The information security firm has declined to name the victims of the thefts, in light of its nondisclosure agreements and the fact that several of the targeted companies still remain vulnerable. However, The New York Times confirmed Hold Security’s findings by hiring an expert unaffiliated with the Wisconsin company. The expert subsequently determined that the database of stolen identities was genuine.

The Details of the Information Theft

The gang of cyber criminals built up their pool of stolen credentials over a span of several years. They started work on their illicit enterprise in 2011, when they began buying personal information on the black market. However, in April 2014, they advanced their capabilities. Alex Holden, the founder and chief information security officer at Hold Security, said that he believes that the group teamed up with another criminal entity, which he has not yet identified, in order to learn more about various hacking techniques.
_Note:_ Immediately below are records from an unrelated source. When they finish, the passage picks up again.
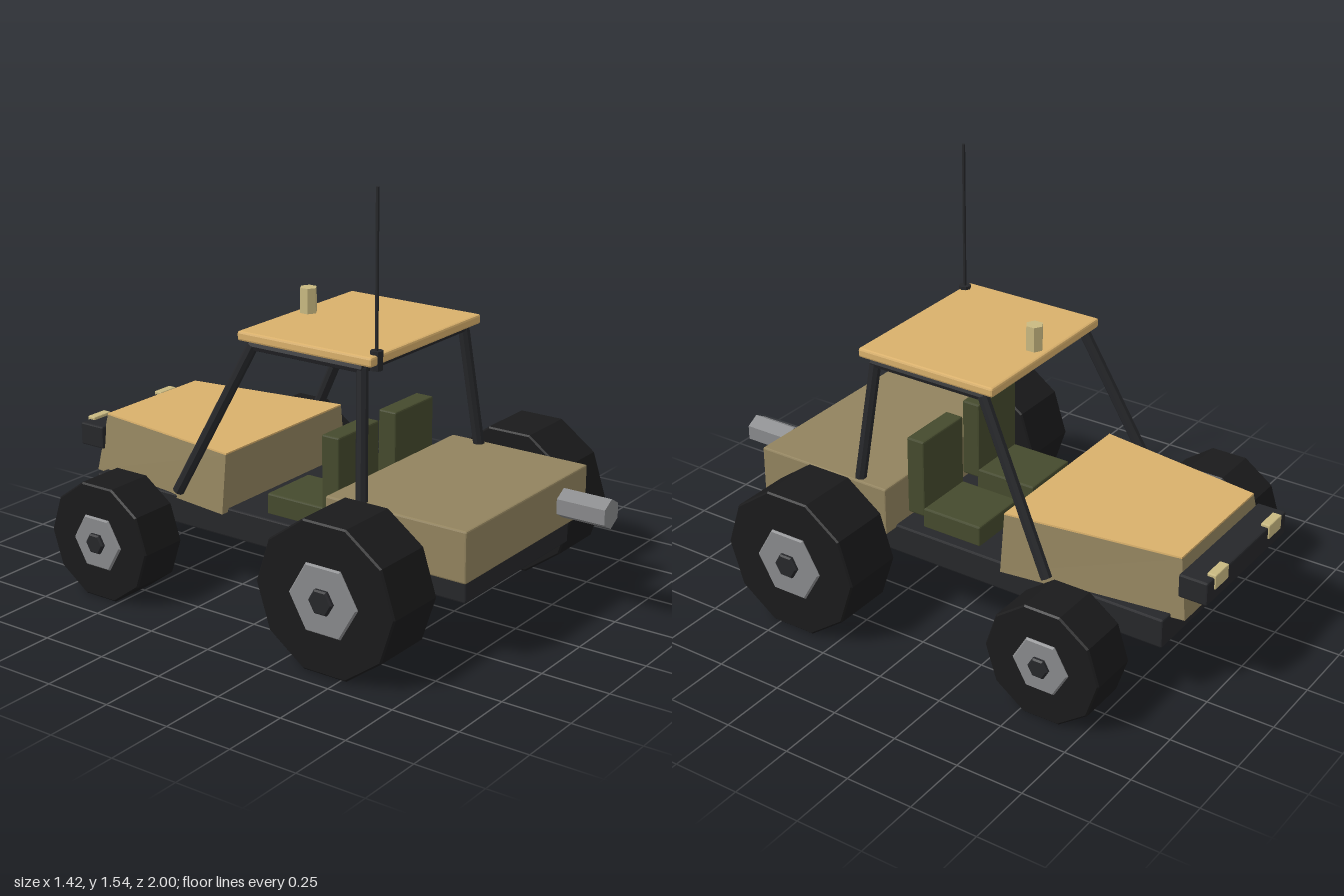
import * as THREE from 'three';
import { RoundedBoxGeometry } from 'three/addons/geometries/RoundedBoxGeometry.js';

const paint = (color) => new THREE.MeshStandardMaterial({ color, flatShading: true });

export function createModel() {
  const model = new THREE.Group();
  const orange = paint(0xd9b06b), tan = paint(0x92835e), dark = paint(0x26272a);
  const rubber = paint(0x1a1a1b), green = paint(0x454a2d), metal = paint(0x88898b), lamp = paint(0xc9b981);

  function add(name, geometry, material, parent = model) {
    const mesh = new THREE.Mesh(geometry, material);
    mesh.name = name;
    parent.add(mesh);
    return mesh;
  }

  // Box with a small bevel, given by its limits on each axis
  function block(name, [x0, x1], [y0, y1], [z0, z1], material, bevel = 0.006) {
    const mesh = add(name, new RoundedBoxGeometry(x1 - x0, y1 - y0, z1 - z0, 1, bevel), material);
    mesh.position.set((x0 + x1) / 2, (y0 + y1) / 2, (z0 + z1) / 2);
    return mesh;
  }

  // Straight round bar between two points
  function bar(name, a, b, radius, material, sides = 8) {
    const from = new THREE.Vector3(...a), to = new THREE.Vector3(...b);
    const dir = to.clone().sub(from);
    const mesh = add(name, new THREE.CylinderGeometry(radius, radius, dir.length(), sides), material);
    mesh.position.copy(from).add(to).multiplyScalar(0.5);
    mesh.quaternion.setFromUnitVectors(new THREE.Vector3(0, 1, 0), dir.normalize());
    return mesh;
  }

  // Faceted disc with chamfered rims, lying along x
  function disc(name, radius, x0, x1, sides, material, parent) {
    const c = 0.006;
    const profile = [[0, x0], [radius - c, x0], [radius, x0 + c], [radius, x1 - c], [radius - c, x1], [0, x1]]
      .map(([r, h]) => new THREE.Vector2(r, h));
    const geometry = new THREE.LatheGeometry(profile, sides).rotateZ(-Math.PI / 2);
    return add(name, geometry, material, parent);
  }

  // Chassis and rear body
  block('chassis', [-0.337, 0.337], [0.22, 0.33], [-0.865, 0.755], dark);
  block('rearBody', [-0.395, 0.395], [0.317, 0.5], [0.23, 0.79], tan);

  // Bonnet: box that narrows upward and toward the nose
  function bonnet(name, y0, y1, material) {
    const geometry = new THREE.BoxGeometry(1, 1, 1);
    const p = geometry.attributes.position;
    for (let i = 0; i < p.count; i++) {
      const y = p.getY(i) > 0 ? y1 : y0;
      const t = (y - 0.317) / 0.22;
      const nose = p.getZ(i) < 0;
      const half = (nose ? 0.278 : 0.37) - t * 0.026;
      p.setXYZ(i, Math.sign(p.getX(i)) * half, y, nose ? -0.915 + t * 0.035 : -0.24);
    }
    geometry.computeVertexNormals();
    add(name, geometry, material);
  }
  bonnet('bonnetBody', 0.317, 0.532, tan);
  bonnet('bonnetLid', 0.532, 0.538, orange);

  // Bumper and headlights
  block('bumper', [-0.28, 0.28], [0.402, 0.489], [-0.994, -0.885], dark);
  for (const x of [-0.19, 0.19]) {
    block('headlight', [x - 0.045, x + 0.045], [0.445, 0.5], [-1, -0.965], lamp, 0.004);
  }

  // Seats
  for (const x of [-0.17, 0.17]) {
    block('seatCushion', [x - 0.12, x + 0.12], [0.325, 0.405], [-0.1, 0.145], green);
    block('seatBack', [x - 0.12, x + 0.12], [0.37, 0.67], [0.137, 0.21], green);
  }

  // Roll cage
  for (const s of [-1, 1]) {
    bar('rearPillar', [s * 0.31, 0.945, 0.32], [s * 0.37, 0.47, 0.362], 0.021, dark);
    bar('frontPillar', [s * 0.315, 0.945, -0.135], [s * 0.378, 0.365, -0.435], 0.021, dark);
    bar('roofRail', [s * 0.312, 0.945, 0.33], [s * 0.312, 0.945, -0.145], 0.02, dark);
  }
  for (const z of [0.32, -0.135]) {
    bar('roofCrossbar', [-0.312, 0.945, z], [0.312, 0.945, z], 0.02, dark);
  }

  // Roof, beacon and antenna
  block('roof', [-0.338, 0.338], [0.958, 0.993], [-0.187, 0.375], orange, 0.008);
  bar('beacon', [0, 0.99, -0.133], [0, 1.085, -0.133], 0.032, lamp, 6);
  bar('antennaBase', [-0.285, 0.938, 0.36], [-0.285, 1.005, 0.36], 0.022, dark);
  bar('antennaMast', [-0.285, 1.0, 0.36], [-0.285, 1.552, 0.36], 0.006, dark);

  // Exhaust pipe
  const exhaust = bar('exhaust', [0.187, 0.427, 0.815], [0.187, 0.427, 1], 0.054, metal, 6);
  exhaust.castShadow = false;

  // Wheels: tyre with a hub and cap passing through it
  const axles = [
    { name: 'rearWheel', y: 0.275, z: 0.437, r: 0.277, x0: 0.444, x1: 0.687, hub: 0.137, cap: 0.048 },
    { name: 'frontWheel', y: 0.219, z: -0.585, r: 0.222, x0: 0.45, x1: 0.642, hub: 0.108, cap: 0.04 },
  ];
  for (const a of axles) {
    for (const s of [-1, 1]) {
      const wheel = new THREE.Group();
      wheel.name = a.name;
      const mid = (a.x0 + a.x1) / 2, half = (a.x1 - a.x0) / 2;
      disc('tyre', a.r, -half, half, 10, rubber, wheel);
      disc('hub', a.hub, -half - 0.009, half + 0.009, 6, metal, wheel);
      disc('hubCap', a.cap, -half - 0.024, half + 0.024, 6, dark, wheel);
      wheel.position.set(s * mid, a.y, a.z);
      model.add(wheel);
    }
  }
  return model;
}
Since then, the group has begun using botnets — networks of computers that have been infected by a virus — for stealing information on a gargantuan scale. By July, they were able to steal 4.5 billion records, each with a user name and password. Although many of these records overlapped, Holden estimated that around 1.2 billion of them were unique.

According to the security firm, the hackers captured information from over 420,000 websites. The victims were from countries around the world, and ranged in size from small businesses to large corporations.

Another Instance in a Growing Trend of Cyber Crime

This is not the first large-scale information theft to occur in recent history, with several information security breaches coming just last year. In December, Eastern European hackers stole 40 million credit card numbers and 70 million other pieces of personal information, including addresses and phone numbers.

Similarly, US authorities uncovered in October a Vietnam-based identity theft scheme that had managed to steal around 200 million personal records. That stockpile of stolen data included credit card information, bank account records, and Social Security numbers.

How to Protect Your Information

While it remains unclear what companies were struck by the latest theft, there can be no doubt that both corporations and consumers should be on their guard. First and foremost, those concerned about the safety of their records should change their passwords, making sure not to duplicate passwords for multiple sites.

Another crucial measure involves signing up for a password manager. These applications create unique passwords for each site that a person visits, and then stores them in a database secured by a master password. This decreases the likelihood of a person using the same password twice or choosing one that is too easy to hack.

Managing passwords is only one part of the solution. While it is a good first step, it is often not enough on its own. Other security features, such as secondary or two-factor authentication, should also be used when possible. Websites that use this method will send users a message with a one-time code that they must enter before accessing the system.

Contact us to discuss the best security options for your organization.